DATASET:
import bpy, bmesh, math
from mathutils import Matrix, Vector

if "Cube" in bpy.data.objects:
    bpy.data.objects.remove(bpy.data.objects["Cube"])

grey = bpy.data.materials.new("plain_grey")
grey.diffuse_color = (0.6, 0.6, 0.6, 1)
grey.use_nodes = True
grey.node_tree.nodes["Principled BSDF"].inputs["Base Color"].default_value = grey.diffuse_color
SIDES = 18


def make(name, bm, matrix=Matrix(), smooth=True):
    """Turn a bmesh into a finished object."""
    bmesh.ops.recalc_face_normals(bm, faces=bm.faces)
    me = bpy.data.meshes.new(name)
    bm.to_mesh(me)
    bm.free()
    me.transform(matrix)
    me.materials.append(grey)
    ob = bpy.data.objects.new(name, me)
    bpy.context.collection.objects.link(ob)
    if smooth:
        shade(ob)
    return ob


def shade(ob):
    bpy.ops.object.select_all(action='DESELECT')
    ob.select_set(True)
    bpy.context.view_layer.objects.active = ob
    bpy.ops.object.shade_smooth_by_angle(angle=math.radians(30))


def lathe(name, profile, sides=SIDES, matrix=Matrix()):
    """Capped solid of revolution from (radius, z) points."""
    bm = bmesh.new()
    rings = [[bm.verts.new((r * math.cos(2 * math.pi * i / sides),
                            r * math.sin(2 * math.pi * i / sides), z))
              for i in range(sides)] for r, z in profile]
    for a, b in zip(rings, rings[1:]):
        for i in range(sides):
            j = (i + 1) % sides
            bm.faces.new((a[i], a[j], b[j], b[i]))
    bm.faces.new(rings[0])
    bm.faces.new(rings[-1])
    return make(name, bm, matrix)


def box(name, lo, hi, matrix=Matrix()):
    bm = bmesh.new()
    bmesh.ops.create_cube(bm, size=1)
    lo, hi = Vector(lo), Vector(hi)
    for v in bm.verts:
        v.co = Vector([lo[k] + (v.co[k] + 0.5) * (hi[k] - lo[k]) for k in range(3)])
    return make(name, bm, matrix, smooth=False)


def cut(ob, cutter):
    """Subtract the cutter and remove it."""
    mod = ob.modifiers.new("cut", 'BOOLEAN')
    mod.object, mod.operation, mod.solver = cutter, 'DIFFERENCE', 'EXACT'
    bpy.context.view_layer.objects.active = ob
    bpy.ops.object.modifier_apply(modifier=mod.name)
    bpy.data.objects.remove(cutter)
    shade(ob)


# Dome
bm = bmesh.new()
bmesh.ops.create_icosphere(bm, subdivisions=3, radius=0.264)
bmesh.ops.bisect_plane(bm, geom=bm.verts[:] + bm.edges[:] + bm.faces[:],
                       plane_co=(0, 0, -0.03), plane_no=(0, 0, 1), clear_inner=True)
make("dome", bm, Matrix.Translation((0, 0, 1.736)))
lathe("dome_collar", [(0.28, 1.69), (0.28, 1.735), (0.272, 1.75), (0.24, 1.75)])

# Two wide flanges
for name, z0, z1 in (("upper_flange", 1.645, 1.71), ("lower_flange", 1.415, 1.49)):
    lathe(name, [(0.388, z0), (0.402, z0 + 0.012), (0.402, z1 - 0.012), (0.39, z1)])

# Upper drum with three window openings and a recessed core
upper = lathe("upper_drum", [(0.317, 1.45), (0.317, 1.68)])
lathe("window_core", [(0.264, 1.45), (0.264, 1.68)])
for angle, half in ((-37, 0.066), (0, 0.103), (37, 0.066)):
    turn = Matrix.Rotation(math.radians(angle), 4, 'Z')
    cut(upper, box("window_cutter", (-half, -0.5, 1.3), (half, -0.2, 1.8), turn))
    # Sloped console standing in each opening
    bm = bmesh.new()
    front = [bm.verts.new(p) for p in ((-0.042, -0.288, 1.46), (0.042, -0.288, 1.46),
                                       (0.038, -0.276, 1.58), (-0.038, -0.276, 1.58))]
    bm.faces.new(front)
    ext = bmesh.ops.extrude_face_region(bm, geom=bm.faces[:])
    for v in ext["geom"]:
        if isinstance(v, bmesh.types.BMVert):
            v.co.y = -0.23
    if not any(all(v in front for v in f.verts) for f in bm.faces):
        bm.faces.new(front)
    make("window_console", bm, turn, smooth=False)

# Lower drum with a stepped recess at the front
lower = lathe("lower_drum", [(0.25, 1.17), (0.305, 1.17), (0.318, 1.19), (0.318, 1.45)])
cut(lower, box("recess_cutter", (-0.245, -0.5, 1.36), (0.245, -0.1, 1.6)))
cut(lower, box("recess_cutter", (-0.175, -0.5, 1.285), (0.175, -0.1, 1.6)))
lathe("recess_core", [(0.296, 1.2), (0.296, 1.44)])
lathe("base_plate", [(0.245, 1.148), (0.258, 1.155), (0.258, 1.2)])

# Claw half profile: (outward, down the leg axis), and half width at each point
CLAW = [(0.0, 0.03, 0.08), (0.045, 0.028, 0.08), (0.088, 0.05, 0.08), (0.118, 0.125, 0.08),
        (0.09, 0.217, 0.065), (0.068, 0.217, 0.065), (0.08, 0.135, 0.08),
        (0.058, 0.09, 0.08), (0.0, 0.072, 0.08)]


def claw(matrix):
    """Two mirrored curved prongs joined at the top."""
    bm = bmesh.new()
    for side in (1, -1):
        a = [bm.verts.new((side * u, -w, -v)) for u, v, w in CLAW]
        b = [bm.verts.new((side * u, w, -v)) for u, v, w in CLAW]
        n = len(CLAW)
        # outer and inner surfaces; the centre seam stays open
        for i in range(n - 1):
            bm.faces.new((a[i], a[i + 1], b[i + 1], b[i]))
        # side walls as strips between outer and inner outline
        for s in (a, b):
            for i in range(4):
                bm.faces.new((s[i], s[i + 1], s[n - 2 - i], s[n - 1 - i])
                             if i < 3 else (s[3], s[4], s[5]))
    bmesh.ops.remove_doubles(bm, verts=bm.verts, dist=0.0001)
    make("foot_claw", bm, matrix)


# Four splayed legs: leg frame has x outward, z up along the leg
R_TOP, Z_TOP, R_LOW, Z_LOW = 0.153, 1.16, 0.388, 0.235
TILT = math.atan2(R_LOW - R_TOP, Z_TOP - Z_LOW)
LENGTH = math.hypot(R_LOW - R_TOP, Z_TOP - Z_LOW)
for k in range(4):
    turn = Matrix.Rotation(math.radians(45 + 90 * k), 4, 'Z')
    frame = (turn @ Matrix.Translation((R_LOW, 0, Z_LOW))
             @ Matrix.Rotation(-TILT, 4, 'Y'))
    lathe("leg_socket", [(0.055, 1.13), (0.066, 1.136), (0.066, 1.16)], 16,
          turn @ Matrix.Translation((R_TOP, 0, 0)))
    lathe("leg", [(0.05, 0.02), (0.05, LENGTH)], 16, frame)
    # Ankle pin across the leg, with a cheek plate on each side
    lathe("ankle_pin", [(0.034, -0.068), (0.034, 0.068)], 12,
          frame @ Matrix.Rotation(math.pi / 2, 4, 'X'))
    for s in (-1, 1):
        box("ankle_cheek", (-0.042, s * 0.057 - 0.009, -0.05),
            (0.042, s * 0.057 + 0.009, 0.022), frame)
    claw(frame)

ACTIVITY:
Look above for the line with "bpy.data.objects.remove(cutter)" and the line with "Matrix.Translation((0, 0, 1.736)))". Retype those two lines and every line between them exactly, adding nothing.

YOUR SOLUTION:
    bpy.data.objects.remove(cutter)
    shade(ob)


# Dome
bm = bmesh.new()
bmesh.ops.create_icosphere(bm, subdivisions=3, radius=0.264)
bmesh.ops.bisect_plane(bm, geom=bm.verts[:] + bm.edges[:] + bm.faces[:],
                       plane_co=(0, 0, -0.03), plane_no=(0, 0, 1), clear_inner=True)
make("dome", bm, Matrix.Translation((0, 0, 1.736)))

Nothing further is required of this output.